***** MATERIAL FOR THIS TASK *****

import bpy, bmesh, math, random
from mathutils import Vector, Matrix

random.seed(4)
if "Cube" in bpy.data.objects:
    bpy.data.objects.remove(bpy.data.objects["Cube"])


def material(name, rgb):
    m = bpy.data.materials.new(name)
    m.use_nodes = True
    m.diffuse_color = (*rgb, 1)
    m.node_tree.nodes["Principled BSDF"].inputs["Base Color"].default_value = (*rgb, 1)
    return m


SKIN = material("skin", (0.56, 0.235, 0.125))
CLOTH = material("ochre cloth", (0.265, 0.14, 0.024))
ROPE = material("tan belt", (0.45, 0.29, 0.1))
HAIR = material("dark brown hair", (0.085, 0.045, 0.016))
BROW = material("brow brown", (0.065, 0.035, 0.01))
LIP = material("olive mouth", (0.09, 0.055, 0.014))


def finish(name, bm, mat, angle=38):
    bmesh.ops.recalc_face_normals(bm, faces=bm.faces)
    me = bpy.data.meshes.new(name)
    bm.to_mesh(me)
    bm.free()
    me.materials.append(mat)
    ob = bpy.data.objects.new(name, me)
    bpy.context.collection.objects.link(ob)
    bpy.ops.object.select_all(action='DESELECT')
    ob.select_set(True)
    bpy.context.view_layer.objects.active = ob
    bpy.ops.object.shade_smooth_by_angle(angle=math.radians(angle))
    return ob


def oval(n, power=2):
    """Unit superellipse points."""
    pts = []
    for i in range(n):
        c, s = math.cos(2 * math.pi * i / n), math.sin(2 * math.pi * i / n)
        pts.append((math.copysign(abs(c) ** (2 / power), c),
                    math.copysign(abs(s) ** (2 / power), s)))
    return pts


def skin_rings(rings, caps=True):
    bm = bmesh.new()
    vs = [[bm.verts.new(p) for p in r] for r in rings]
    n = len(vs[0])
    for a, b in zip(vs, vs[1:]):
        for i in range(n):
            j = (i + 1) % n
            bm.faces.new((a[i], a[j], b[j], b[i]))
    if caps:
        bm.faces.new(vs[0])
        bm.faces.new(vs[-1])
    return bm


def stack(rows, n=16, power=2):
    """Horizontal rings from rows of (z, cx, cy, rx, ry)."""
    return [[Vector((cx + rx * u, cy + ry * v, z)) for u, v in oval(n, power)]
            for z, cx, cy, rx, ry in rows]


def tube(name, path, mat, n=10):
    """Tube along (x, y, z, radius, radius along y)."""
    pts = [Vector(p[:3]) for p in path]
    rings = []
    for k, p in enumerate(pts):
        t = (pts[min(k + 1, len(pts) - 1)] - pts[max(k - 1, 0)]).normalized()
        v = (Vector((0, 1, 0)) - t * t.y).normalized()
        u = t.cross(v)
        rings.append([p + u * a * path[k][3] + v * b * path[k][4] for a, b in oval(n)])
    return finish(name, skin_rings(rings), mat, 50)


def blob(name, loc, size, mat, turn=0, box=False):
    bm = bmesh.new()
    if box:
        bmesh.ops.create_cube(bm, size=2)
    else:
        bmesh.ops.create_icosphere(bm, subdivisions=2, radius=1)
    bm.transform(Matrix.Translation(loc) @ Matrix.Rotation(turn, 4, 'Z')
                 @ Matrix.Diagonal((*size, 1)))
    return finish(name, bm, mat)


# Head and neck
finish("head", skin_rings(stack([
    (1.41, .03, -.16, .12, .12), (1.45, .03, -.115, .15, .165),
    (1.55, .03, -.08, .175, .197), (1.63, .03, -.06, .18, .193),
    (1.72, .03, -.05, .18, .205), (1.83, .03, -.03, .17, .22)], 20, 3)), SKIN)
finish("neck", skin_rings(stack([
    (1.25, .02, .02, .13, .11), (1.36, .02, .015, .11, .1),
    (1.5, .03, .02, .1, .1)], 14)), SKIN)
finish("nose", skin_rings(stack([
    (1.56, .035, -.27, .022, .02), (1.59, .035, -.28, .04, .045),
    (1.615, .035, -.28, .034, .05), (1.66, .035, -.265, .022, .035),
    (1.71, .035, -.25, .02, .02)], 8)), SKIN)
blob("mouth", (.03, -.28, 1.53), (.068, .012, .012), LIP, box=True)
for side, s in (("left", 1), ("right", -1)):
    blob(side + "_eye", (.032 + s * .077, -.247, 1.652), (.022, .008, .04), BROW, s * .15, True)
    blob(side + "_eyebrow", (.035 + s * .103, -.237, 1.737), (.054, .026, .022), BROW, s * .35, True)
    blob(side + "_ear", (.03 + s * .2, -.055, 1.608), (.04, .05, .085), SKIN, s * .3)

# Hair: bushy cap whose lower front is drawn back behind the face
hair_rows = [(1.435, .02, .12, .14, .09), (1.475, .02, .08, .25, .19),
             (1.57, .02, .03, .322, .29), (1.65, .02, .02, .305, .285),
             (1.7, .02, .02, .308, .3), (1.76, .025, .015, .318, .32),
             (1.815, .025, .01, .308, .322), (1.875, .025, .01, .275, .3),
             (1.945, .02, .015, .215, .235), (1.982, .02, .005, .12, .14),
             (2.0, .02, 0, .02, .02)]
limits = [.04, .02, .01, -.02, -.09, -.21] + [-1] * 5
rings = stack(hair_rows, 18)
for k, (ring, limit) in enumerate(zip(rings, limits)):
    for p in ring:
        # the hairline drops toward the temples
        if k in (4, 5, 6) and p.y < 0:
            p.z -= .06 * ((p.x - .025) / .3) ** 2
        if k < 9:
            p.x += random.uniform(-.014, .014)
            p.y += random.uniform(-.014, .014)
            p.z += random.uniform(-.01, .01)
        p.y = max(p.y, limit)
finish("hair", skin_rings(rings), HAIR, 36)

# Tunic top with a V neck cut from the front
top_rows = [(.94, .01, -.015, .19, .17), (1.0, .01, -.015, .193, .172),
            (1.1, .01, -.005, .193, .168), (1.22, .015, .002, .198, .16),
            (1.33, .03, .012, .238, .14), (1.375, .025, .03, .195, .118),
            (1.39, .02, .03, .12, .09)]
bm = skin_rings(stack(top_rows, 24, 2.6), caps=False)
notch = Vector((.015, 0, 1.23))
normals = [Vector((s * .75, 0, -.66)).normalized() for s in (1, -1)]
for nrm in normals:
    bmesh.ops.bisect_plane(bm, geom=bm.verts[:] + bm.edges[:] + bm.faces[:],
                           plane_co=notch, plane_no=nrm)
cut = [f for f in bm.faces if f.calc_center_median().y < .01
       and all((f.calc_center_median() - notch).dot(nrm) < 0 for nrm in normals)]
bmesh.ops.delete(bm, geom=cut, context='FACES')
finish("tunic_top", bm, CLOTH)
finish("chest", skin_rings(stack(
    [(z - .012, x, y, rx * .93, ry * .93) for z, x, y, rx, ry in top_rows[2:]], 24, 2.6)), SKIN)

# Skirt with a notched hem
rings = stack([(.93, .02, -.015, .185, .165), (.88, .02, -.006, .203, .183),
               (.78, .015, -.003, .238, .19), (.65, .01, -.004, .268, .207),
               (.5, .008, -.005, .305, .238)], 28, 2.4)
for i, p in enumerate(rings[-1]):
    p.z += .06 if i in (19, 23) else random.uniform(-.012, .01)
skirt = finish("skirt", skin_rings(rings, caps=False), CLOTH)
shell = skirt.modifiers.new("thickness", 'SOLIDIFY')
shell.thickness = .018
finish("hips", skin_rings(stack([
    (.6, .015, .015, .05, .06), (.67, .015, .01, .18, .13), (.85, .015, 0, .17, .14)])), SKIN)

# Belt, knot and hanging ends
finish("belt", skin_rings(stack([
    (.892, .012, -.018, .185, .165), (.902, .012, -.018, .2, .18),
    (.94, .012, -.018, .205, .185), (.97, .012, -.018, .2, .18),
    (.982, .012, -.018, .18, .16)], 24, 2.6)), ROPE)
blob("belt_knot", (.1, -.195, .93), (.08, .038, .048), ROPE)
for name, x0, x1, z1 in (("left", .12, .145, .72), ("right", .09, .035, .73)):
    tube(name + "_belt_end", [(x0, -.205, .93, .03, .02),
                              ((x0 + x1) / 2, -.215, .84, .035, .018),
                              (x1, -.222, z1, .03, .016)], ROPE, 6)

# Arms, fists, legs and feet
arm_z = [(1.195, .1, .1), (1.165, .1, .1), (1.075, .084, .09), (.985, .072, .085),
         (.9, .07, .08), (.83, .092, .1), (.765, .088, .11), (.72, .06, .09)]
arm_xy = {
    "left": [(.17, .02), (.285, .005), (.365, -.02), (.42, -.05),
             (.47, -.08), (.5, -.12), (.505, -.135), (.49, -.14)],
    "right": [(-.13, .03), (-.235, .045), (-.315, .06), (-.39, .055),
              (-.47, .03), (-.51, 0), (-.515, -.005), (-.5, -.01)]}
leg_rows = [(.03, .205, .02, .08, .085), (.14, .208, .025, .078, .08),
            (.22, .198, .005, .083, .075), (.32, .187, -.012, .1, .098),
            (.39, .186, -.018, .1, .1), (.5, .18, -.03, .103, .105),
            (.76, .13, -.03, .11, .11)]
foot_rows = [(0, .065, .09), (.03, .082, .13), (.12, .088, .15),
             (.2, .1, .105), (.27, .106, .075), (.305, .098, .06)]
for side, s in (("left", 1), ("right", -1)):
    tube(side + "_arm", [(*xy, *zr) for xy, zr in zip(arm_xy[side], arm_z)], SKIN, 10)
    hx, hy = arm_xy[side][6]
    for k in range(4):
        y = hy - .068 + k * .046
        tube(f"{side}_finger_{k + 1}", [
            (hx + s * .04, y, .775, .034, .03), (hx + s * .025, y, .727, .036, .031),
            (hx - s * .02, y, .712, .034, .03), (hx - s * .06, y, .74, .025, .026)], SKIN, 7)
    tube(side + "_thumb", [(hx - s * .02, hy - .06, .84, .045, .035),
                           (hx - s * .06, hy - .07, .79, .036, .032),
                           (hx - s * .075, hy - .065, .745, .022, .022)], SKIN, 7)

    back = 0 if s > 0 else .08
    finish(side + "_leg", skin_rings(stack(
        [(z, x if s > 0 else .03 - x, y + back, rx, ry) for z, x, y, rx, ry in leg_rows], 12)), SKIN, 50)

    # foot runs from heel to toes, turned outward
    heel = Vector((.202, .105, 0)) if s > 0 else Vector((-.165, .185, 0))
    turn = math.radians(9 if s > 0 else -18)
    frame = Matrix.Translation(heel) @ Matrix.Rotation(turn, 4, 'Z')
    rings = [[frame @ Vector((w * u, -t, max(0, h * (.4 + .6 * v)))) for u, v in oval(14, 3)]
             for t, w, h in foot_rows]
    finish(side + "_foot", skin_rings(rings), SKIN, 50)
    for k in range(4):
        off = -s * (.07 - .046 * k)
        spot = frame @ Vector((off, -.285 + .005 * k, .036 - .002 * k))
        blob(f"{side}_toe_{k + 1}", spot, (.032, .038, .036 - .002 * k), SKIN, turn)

*****

-- ASSIGNMENT --
Give again the lines from the line holding "(hx - s * .02, y, .712, .034, .03), (hx" through the close of the listing, both included, exactly as written and with nothing else.

-- RESPONSE FOR THIS EXERCISE --
            (hx - s * .02, y, .712, .034, .03), (hx - s * .06, y, .74, .025, .026)], SKIN, 7)
    tube(side + "_thumb", [(hx - s * .02, hy - .06, .84, .045, .035),
                           (hx - s * .06, hy - .07, .79, .036, .032),
                           (hx - s * .075, hy - .065, .745, .022, .022)], SKIN, 7)

    back = 0 if s > 0 else .08
    finish(side + "_leg", skin_rings(stack(
        [(z, x if s > 0 else .03 - x, y + back, rx, ry) for z, x, y, rx, ry in leg_rows], 12)), SKIN, 50)

    # foot runs from heel to toes, turned outward
    heel = Vector((.202, .105, 0)) if s > 0 else Vector((-.165, .185, 0))
    turn = math.radians(9 if s > 0 else -18)
    frame = Matrix.Translation(heel) @ Matrix.Rotation(turn, 4, 'Z')
    rings = [[frame @ Vector((w * u, -t, max(0, h * (.4 + .6 * v)))) for u, v in oval(14, 3)]
             for t, w, h in foot_rows]
    finish(side + "_foot", skin_rings(rings), SKIN, 50)
    for k in range(4):
        off = -s * (.07 - .046 * k)
        spot = frame @ Vector((off, -.285 + .005 * k, .036 - .002 * k))
        blob(f"{side}_toe_{k + 1}", spot, (.032, .038, .036 - .002 * k), SKIN, turn)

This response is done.